══ MATERIAL PROVIDED

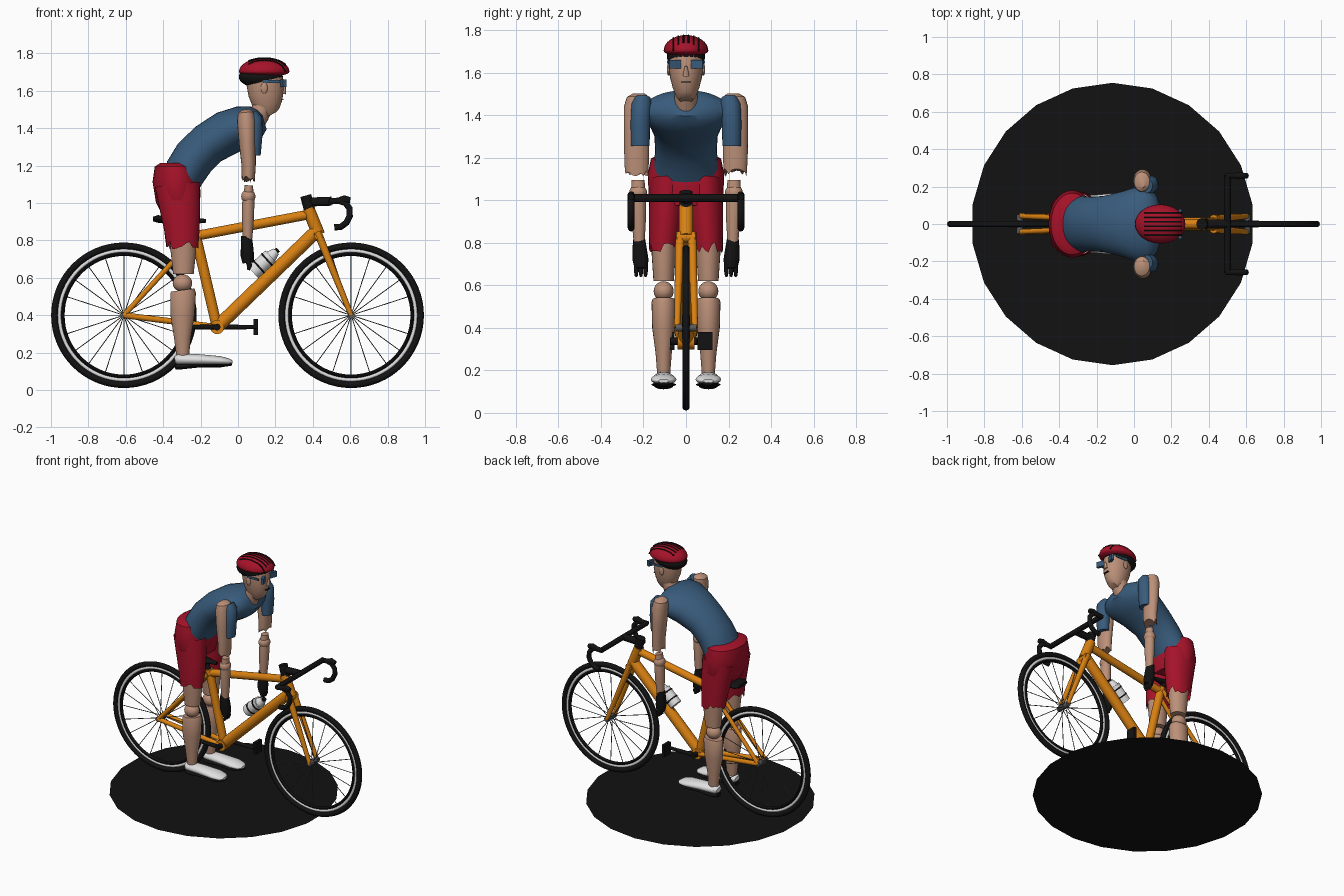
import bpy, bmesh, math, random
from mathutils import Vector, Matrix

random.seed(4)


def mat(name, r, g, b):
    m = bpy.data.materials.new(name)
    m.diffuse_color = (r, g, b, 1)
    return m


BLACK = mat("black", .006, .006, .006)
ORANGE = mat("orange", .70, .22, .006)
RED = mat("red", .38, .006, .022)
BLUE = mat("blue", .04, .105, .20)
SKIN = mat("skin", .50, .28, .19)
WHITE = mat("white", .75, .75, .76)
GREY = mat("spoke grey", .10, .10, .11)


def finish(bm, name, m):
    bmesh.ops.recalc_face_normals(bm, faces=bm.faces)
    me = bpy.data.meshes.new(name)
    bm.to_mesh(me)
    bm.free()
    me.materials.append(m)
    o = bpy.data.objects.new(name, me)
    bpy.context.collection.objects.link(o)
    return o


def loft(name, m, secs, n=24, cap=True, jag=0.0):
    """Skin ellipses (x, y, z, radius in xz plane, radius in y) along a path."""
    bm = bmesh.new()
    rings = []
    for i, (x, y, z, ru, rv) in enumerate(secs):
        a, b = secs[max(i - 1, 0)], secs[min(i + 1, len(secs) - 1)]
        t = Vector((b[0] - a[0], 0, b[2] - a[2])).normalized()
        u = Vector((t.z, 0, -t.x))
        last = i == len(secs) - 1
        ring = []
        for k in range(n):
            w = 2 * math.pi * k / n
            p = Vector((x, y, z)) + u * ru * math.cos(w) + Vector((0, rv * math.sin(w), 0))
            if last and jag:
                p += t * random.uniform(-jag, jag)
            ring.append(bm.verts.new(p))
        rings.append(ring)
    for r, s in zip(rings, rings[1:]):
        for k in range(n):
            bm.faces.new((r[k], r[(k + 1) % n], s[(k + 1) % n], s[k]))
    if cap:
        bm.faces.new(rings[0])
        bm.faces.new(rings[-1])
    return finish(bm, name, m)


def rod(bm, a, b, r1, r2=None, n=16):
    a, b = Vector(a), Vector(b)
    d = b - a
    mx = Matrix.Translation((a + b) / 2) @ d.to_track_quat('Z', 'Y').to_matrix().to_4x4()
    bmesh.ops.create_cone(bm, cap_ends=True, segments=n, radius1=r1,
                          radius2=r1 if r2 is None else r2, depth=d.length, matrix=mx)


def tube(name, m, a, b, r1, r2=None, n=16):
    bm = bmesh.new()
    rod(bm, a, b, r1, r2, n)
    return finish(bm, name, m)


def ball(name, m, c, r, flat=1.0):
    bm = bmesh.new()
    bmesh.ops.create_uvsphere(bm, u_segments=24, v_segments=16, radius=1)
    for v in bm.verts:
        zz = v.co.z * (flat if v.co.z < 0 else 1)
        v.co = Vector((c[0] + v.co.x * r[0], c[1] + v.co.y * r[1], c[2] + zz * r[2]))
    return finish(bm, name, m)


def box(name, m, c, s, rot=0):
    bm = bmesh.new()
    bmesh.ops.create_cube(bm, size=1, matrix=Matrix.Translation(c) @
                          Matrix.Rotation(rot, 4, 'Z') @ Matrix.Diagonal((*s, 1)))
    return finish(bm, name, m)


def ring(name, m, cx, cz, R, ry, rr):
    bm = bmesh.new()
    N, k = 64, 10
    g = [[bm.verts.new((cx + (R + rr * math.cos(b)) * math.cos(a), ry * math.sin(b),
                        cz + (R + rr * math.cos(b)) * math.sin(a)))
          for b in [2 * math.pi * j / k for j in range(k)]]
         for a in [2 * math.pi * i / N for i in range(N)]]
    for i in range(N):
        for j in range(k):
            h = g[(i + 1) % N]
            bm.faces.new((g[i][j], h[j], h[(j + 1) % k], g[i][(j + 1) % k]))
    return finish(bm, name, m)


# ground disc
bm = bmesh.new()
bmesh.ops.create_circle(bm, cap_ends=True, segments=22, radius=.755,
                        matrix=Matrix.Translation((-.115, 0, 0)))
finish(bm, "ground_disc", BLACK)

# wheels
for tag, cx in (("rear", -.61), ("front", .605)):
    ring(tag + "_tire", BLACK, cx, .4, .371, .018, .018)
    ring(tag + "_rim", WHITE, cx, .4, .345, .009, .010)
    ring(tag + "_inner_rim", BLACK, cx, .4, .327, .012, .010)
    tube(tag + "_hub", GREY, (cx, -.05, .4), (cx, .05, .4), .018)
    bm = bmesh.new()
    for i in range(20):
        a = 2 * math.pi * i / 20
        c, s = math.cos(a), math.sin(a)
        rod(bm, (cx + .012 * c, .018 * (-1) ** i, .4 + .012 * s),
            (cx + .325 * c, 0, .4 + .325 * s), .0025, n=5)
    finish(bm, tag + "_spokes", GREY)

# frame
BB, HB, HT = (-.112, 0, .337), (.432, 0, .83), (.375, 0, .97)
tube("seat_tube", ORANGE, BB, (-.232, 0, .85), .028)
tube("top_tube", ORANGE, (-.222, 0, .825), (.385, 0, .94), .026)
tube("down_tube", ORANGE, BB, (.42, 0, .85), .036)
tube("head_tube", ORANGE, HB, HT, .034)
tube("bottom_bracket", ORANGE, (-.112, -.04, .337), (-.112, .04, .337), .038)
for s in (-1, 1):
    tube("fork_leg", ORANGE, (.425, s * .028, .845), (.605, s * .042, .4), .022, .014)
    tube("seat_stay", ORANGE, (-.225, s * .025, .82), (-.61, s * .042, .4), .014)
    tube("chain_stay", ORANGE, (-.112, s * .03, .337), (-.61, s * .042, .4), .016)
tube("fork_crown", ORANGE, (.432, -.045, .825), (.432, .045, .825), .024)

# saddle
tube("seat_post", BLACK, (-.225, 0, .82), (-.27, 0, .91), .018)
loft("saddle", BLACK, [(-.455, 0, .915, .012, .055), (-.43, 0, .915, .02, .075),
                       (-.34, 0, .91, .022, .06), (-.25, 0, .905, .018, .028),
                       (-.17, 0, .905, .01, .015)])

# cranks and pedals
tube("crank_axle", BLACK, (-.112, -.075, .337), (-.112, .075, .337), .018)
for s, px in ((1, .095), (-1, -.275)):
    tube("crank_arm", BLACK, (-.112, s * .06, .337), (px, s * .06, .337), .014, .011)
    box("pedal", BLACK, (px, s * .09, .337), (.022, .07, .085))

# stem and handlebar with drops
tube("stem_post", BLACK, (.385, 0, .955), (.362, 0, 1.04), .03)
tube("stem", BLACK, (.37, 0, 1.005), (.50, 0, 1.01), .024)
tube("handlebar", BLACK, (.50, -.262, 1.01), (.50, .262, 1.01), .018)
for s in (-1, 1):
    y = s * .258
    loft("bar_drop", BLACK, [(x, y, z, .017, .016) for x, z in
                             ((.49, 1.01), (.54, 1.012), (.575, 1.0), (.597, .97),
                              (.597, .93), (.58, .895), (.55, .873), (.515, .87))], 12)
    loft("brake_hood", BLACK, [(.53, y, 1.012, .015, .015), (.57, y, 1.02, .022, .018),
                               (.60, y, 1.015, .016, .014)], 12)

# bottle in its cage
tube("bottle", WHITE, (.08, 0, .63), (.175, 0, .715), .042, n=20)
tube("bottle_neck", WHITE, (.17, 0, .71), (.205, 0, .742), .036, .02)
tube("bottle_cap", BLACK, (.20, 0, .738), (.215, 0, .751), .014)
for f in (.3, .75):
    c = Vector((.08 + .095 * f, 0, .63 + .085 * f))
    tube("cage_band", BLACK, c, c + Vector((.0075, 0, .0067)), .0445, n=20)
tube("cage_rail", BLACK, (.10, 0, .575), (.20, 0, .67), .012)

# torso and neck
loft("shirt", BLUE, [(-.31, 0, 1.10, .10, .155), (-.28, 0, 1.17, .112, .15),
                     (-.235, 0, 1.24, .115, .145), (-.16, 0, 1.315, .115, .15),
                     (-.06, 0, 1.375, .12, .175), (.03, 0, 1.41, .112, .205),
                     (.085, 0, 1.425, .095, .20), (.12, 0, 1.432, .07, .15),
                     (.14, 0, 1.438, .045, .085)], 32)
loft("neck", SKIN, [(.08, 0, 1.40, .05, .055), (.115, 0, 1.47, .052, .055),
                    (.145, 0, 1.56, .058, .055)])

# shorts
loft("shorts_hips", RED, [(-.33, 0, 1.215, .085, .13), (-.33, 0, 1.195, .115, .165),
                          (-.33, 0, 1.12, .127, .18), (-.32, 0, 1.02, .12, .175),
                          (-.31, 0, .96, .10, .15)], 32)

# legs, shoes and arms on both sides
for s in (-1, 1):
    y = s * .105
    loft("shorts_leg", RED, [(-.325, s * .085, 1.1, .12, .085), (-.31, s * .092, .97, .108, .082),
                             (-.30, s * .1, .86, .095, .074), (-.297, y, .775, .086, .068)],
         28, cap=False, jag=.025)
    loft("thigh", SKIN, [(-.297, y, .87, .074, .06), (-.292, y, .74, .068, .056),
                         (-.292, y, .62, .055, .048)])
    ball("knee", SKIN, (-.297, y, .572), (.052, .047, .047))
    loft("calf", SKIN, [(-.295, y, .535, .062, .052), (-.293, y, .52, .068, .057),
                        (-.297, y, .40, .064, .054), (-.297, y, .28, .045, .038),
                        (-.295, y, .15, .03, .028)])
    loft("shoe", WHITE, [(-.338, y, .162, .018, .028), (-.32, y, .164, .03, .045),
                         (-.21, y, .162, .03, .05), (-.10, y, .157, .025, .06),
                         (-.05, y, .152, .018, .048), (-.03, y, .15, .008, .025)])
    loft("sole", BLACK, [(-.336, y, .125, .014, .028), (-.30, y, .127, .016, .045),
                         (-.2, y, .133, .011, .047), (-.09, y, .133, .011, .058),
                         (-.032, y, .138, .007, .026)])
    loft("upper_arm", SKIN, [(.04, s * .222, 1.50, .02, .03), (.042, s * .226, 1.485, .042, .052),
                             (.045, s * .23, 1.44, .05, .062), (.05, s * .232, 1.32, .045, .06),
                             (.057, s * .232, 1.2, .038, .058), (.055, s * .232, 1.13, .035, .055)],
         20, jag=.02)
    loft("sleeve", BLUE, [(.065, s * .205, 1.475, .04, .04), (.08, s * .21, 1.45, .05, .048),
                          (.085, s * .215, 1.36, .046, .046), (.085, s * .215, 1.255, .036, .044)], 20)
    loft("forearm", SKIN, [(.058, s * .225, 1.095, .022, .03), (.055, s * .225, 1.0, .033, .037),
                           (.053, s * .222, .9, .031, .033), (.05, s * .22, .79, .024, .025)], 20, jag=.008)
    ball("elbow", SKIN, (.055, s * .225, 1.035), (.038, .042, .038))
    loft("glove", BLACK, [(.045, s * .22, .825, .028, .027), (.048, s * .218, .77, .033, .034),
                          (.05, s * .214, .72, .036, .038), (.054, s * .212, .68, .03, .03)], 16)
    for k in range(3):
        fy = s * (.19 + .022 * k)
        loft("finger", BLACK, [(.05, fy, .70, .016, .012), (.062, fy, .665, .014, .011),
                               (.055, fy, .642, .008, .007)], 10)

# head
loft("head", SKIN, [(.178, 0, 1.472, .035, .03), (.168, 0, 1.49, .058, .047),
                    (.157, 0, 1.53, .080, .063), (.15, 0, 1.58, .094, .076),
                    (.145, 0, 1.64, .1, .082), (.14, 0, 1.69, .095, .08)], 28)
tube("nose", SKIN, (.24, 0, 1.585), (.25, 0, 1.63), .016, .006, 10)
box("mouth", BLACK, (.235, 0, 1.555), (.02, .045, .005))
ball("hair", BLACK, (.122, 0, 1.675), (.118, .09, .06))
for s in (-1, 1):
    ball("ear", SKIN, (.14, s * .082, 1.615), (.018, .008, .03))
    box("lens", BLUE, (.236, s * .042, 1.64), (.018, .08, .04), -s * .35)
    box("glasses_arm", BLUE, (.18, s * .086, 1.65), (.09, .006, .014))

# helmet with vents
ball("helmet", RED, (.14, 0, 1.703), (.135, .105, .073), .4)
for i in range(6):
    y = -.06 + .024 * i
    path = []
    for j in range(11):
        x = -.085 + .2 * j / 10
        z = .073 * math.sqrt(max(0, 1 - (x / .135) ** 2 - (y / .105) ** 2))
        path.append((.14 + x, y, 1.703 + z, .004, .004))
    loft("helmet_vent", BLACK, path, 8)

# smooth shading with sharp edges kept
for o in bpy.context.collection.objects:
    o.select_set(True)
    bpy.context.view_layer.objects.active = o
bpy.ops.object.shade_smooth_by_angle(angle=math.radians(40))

════
══ MATERIAL PROVIDED

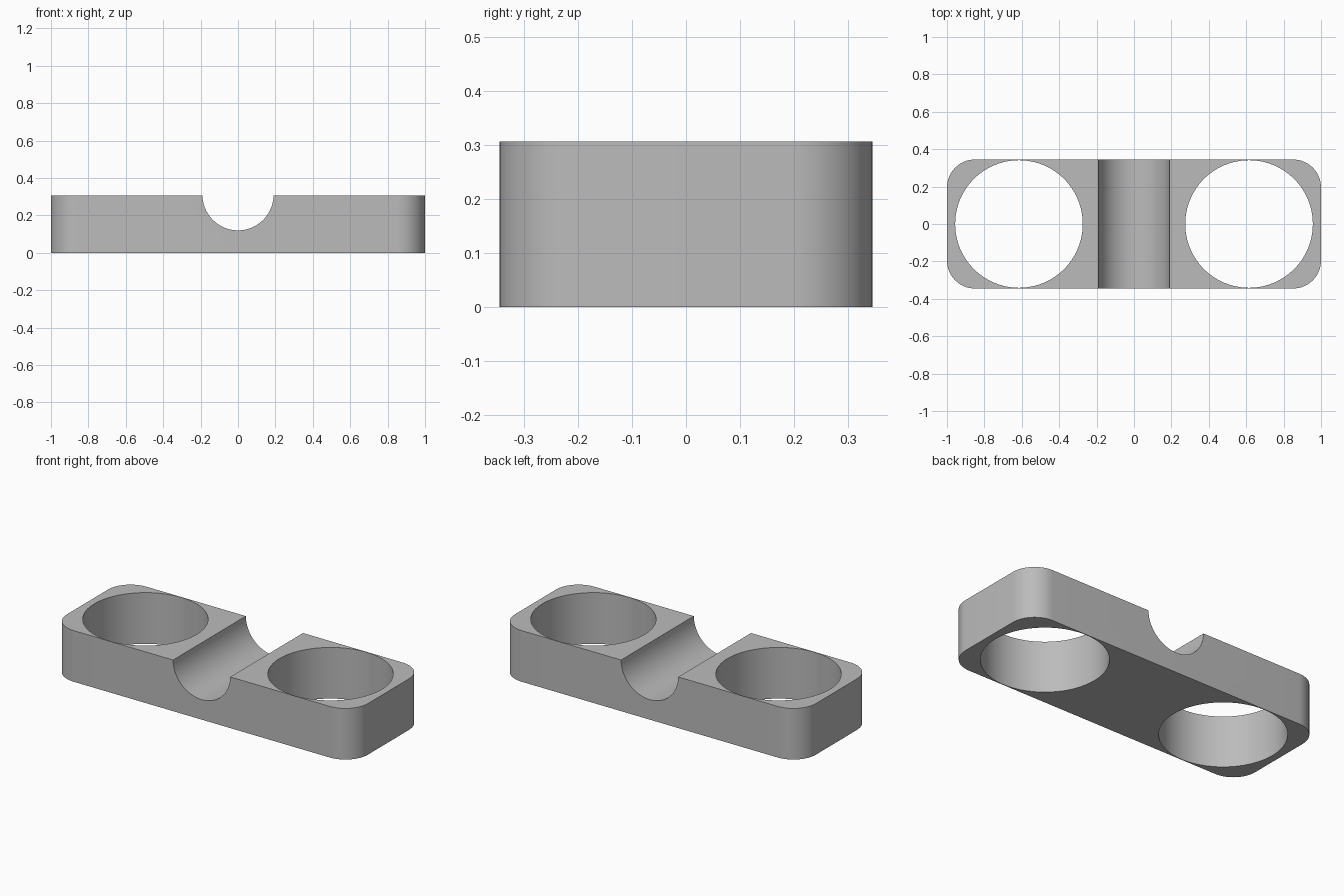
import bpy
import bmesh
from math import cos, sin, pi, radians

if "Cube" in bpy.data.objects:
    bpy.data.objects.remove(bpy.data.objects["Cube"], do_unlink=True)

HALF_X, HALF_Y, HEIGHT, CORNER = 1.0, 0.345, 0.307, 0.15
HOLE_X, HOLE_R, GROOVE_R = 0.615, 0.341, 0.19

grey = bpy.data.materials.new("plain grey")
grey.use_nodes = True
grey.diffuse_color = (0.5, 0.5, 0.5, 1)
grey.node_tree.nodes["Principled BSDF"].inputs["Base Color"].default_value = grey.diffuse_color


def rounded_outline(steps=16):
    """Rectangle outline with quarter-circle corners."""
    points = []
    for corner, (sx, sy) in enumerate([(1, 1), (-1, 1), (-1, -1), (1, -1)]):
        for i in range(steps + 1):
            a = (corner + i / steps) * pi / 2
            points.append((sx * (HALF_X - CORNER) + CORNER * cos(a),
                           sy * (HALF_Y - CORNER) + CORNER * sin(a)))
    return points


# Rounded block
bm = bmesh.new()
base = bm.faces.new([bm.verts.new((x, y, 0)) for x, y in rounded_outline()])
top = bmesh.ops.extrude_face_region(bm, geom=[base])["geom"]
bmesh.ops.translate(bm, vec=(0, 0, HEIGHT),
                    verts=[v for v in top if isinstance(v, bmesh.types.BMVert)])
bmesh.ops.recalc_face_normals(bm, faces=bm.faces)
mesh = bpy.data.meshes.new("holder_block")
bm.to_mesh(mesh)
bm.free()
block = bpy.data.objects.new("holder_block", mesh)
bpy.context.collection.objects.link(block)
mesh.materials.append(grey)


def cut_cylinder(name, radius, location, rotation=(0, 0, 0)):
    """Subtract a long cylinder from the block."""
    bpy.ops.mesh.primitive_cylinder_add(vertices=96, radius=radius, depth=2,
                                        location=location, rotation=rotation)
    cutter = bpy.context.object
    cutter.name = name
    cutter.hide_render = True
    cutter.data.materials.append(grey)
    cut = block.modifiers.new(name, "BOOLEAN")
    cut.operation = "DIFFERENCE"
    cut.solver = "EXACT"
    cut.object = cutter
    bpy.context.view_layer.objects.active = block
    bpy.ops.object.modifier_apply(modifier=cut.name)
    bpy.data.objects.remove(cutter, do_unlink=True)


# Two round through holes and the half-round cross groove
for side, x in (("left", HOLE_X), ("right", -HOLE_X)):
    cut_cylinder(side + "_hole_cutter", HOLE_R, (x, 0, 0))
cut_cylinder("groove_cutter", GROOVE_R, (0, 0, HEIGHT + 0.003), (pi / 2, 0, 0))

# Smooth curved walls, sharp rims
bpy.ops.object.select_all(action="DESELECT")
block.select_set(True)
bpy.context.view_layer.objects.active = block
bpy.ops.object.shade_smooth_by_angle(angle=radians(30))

════

* _REQUIREMENT_:
After locating the line holding "c, s = math.cos(a), math.sin(a)" above, output exactly that line and every line after it through the line holding "0, .94), .026)". Include nothing else.

* _EXERCISE OUTPUT_:
        c, s = math.cos(a), math.sin(a)
        rod(bm, (cx + .012 * c, .018 * (-1) ** i, .4 + .012 * s),
            (cx + .325 * c, 0, .4 + .325 * s), .0025, n=5)
    finish(bm, tag + "_spokes", GREY)

# frame
BB, HB, HT = (-.112, 0, .337), (.432, 0, .83), (.375, 0, .97)
tube("seat_tube", ORANGE, BB, (-.232, 0, .85), .028)
tube("top_tube", ORANGE, (-.222, 0, .825), (.385, 0, .94), .026)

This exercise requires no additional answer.